One way you can help the cause for LBD is to donate your loved one's brain to research. Post-mortem brain tissue analysis provides the only sure diagnosis of most neurological diseases, including LBD, at this time. Knowing exactly what a loved one had may help families know more about their own genetic expectations. Since comparing past symptoms to autopsy results helps to develop better diagnostic protocols, donating families can feel they are helping others—that their loved one has not died in vain. It is also the way we will finally get a cure. For brain research to go forward, researchers need an ongoing supply of brains to study.
Yet, families often find the donation process difficult and confusing. It happens at a time when families are already stressed. They are grieving. The death of a loved one often brings drastic changes for the caregiver. There is usually a deadline after which the brain would not be useful.
The Brain Support Network (BSN) doesn’t remove those stresses but it makes the donation process it self easier. It provides complete, detailed brain donation arrangements tailored to the specific person and diagnosis, and support the entire way. The BSN is unique. No other organization provides this extent of services. That is, BSN staff have the knowledge and expertise to find and set up the right arrangements for each family—and then walk the family through the whole process. Each family and each situation is different.
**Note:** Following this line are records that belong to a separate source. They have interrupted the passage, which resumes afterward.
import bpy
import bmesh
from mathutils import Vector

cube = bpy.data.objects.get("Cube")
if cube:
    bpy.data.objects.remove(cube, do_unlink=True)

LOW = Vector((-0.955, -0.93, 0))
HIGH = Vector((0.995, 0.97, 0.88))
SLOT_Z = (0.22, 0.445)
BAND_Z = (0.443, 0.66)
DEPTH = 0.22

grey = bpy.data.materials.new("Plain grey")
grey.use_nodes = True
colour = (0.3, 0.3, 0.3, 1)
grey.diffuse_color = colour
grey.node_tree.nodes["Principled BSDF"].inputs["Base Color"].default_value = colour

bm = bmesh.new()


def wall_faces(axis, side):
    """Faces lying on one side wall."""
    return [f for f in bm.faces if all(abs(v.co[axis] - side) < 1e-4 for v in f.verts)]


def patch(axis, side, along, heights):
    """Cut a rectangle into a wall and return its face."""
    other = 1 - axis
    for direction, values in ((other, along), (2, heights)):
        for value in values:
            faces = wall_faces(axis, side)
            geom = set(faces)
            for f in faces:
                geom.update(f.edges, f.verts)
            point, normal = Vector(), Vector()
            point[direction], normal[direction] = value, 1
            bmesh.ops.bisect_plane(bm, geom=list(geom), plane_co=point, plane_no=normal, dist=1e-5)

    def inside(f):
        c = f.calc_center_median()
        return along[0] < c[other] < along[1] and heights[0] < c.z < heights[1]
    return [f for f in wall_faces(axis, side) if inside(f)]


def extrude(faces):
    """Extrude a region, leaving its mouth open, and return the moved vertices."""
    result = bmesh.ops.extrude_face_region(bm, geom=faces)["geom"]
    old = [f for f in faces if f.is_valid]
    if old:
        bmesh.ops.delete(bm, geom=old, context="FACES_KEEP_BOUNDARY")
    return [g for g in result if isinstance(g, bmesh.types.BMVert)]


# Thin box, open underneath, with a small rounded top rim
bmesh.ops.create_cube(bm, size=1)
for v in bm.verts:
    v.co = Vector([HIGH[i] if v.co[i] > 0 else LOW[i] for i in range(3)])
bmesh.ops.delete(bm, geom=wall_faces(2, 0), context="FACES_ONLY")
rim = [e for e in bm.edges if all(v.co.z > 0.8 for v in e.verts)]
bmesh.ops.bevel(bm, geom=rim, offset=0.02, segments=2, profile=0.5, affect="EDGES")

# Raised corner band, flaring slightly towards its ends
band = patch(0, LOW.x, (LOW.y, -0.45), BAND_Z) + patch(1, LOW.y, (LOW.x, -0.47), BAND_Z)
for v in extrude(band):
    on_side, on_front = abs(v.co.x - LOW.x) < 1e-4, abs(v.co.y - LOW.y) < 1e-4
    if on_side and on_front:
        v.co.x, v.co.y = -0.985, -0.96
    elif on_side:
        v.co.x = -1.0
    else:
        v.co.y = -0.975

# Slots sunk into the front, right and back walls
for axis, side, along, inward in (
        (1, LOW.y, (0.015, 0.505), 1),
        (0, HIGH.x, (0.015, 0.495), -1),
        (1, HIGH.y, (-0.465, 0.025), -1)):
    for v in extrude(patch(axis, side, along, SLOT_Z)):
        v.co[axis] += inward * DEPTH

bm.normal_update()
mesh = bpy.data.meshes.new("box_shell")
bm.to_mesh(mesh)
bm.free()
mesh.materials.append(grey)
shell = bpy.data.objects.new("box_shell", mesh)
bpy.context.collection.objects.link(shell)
Since 2007, the BSN has helped over 170 families donate the brains of loved ones. The founder, Robin Riddle, did all they work until recently when the group became a non-profit and hired two part-time staff. Robin says that each brain donation takes about 15-25 hours of staff time and costs the BSN about $500. The group does not charge for their services but they do let families know that a donation will let them help the next family.
Donating a brain isn’t something you do at the last minute. The BSN requests that you contact them before death is imminent, although they will do their best to help even then. Contact them when a family member has received multiple, conflicting diagnoses, has been placed on hospice, or has been recently hospitalized with pneumonia or a major fall. Families who like the idea of helping others with brain donations that support research can contact the BSN at any time as well.
To find out more about this wonderful organization or to make a donation--or both, check out their website or download their brochure.